ATLANTA—When crafted correctly and enforced, public policy can influence the amount and pattern of alcohol consumption in populations and prevent a significant number of alcohol-related deaths according to new research by criminologist and social epidemiologist William Alex Pridemore at Georgia State University.
Alcohol-related harm is responsible for 2.5 million deaths annually and is the third leading cause of premature mortality worldwide. In this research, Pridemore examined alcohol’s impact at the population level – relative to studying the effects of drinking on individuals – to help people and policymakers understand the impact of alcohol policy on public health and public order.
“It is important to determine if the population-level levers available to public health can be successful in reducing the burden posed by harmful alcohol consumption,” he said.
In a series of articles published in leading public health and substance abuse journals, Pridemore and colleagues show the impact of a 2006 Russian alcohol policy change on mortality. They were interested in Russia because its rate of alcohol-related harm is among the highest in the world.
“Russian culture continues to experience high levels of alcohol consumption and dangerous patterns of drinking,” said Pridemore, a Distinguished University Professor in Georgia State’s Andrew Young School of Policy Studies. He argues that if alcohol policy can reduce harm in this environment, then it should also be effective in other nations.
They found the new policies were directly responsible for a decline of about 16,000 deaths per year due to causes commonly associated with heavy drinking: suicide, traffic accidents and alcohol-related deaths like liver cirrhosis and alcohol poisoning.

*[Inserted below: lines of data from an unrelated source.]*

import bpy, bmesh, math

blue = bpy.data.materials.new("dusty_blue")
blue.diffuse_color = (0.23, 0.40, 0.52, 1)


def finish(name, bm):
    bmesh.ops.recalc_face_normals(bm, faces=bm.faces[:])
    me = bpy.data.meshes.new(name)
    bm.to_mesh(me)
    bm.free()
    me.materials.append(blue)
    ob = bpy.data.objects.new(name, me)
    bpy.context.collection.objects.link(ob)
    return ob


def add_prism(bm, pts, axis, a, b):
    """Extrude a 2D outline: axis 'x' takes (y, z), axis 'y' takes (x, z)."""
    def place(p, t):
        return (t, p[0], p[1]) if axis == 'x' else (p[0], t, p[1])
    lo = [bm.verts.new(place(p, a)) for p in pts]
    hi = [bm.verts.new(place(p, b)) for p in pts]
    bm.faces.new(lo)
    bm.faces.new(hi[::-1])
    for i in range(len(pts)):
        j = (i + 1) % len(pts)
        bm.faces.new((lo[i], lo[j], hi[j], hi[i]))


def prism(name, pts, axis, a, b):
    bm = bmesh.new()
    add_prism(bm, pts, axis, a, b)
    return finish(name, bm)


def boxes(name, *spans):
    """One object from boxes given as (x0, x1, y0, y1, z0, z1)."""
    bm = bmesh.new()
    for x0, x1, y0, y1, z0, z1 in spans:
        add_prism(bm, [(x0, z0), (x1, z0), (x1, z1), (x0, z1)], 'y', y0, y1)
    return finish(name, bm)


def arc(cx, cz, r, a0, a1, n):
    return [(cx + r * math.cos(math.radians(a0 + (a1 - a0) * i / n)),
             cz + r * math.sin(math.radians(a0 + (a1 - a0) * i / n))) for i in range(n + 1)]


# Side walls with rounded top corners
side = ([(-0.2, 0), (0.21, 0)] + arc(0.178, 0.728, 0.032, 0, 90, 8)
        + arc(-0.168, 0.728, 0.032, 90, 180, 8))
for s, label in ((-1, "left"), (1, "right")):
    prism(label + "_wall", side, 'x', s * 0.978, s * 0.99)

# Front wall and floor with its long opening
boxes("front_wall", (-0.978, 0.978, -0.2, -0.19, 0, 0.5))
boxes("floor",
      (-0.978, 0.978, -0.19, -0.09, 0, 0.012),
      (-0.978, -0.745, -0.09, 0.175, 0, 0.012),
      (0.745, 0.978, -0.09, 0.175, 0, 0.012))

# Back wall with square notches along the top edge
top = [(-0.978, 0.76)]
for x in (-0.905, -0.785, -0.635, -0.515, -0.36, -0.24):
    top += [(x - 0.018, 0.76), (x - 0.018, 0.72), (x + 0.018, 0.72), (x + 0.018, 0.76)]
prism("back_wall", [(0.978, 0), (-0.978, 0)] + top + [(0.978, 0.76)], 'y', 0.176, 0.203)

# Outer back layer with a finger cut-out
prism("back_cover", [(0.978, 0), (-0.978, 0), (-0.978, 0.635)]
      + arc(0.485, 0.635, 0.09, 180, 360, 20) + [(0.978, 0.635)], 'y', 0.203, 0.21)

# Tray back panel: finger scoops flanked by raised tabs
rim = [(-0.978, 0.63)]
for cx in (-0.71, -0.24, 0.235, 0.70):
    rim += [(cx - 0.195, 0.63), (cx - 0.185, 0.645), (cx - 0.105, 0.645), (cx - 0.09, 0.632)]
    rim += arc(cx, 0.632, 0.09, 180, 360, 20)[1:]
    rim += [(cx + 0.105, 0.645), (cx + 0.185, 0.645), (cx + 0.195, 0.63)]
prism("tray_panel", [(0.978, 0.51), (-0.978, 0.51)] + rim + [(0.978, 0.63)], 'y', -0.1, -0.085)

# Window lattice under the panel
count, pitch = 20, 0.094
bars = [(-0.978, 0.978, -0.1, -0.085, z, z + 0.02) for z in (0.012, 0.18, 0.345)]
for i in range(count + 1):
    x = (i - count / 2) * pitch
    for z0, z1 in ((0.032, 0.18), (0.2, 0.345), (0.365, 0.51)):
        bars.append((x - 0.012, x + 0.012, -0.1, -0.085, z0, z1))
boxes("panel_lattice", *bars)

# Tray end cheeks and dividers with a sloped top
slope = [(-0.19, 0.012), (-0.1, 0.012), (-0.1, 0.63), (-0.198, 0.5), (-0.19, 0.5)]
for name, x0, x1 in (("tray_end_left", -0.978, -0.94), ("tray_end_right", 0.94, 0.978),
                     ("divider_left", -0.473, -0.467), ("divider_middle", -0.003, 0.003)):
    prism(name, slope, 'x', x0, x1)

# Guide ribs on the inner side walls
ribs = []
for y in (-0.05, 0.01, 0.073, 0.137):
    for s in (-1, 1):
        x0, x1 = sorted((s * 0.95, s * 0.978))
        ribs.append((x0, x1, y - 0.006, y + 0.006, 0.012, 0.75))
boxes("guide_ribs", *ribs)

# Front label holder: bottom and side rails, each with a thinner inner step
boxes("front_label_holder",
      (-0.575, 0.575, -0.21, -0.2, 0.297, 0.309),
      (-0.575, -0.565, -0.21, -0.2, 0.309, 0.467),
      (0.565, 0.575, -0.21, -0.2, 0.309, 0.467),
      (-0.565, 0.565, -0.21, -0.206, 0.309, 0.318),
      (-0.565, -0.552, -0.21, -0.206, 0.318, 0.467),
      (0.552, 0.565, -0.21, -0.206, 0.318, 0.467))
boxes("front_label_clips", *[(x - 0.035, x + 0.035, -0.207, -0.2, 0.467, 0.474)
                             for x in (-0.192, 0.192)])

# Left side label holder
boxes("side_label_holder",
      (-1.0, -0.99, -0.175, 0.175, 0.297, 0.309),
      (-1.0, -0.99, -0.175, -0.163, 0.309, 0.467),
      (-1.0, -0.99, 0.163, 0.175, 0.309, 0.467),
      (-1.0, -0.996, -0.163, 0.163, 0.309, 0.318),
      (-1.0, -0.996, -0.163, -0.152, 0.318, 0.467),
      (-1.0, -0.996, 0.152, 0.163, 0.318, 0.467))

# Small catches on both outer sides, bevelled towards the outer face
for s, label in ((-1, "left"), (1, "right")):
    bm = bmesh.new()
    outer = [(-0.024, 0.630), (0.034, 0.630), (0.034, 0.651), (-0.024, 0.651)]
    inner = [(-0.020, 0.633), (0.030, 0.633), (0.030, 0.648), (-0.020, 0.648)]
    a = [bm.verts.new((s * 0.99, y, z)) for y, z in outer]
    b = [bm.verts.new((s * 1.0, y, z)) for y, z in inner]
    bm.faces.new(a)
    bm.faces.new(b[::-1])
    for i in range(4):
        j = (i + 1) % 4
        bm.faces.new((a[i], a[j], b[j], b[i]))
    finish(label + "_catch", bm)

Pridemore began the work because recent research by others showed a decline in Russian mortality rates and suggested the 2006 alcohol policies might be partially responsible. Since those scholars did not formally test this idea, however, Pridemore decided to do so.
“I thought this would be an easily testable hypothesis,” he said. He worked with a Russian demographer to obtain the data and with an American colleague to do the analysis. “We used a set of techniques specifically designed to allow scholars to look at the impact of a discrete event, like the implementation of a policy. It’s a very powerful tool that allows us to gauge the causal effect of an intervention on various outcomes.”
The key goal of the 2006 Russian alcohol policy changes – which regulated the production and sale of ethyl alcohol and alcohol-containing products – was to decrease consumption and hazardous drinking and to reduce the burden of alcohol-related harm.
“We found, generally, that regulation works. The research makes it clear: alcohol consumption is responsive to policy. If implemented correctly, alcohol policy and regulation can lead to less illness and save lives.”
To find the research, go to:
- Reduction in Male Suicide Mortality Following the 2006 Russian Alcohol Policy: An Interrupted Time Series Analysis (American Journal of Public Health, 2013)
- The Impact of a National Alcohol Policy on Deaths Due to Transport Accidents in Russia (Addiction, 2013)
- The Effects of the 2006 Russian Alcohol Policy on Alcohol-Related Mortality: An Interrupted Time Series Analysis (Alcoholism: Clinical and Experimental Research, 2014)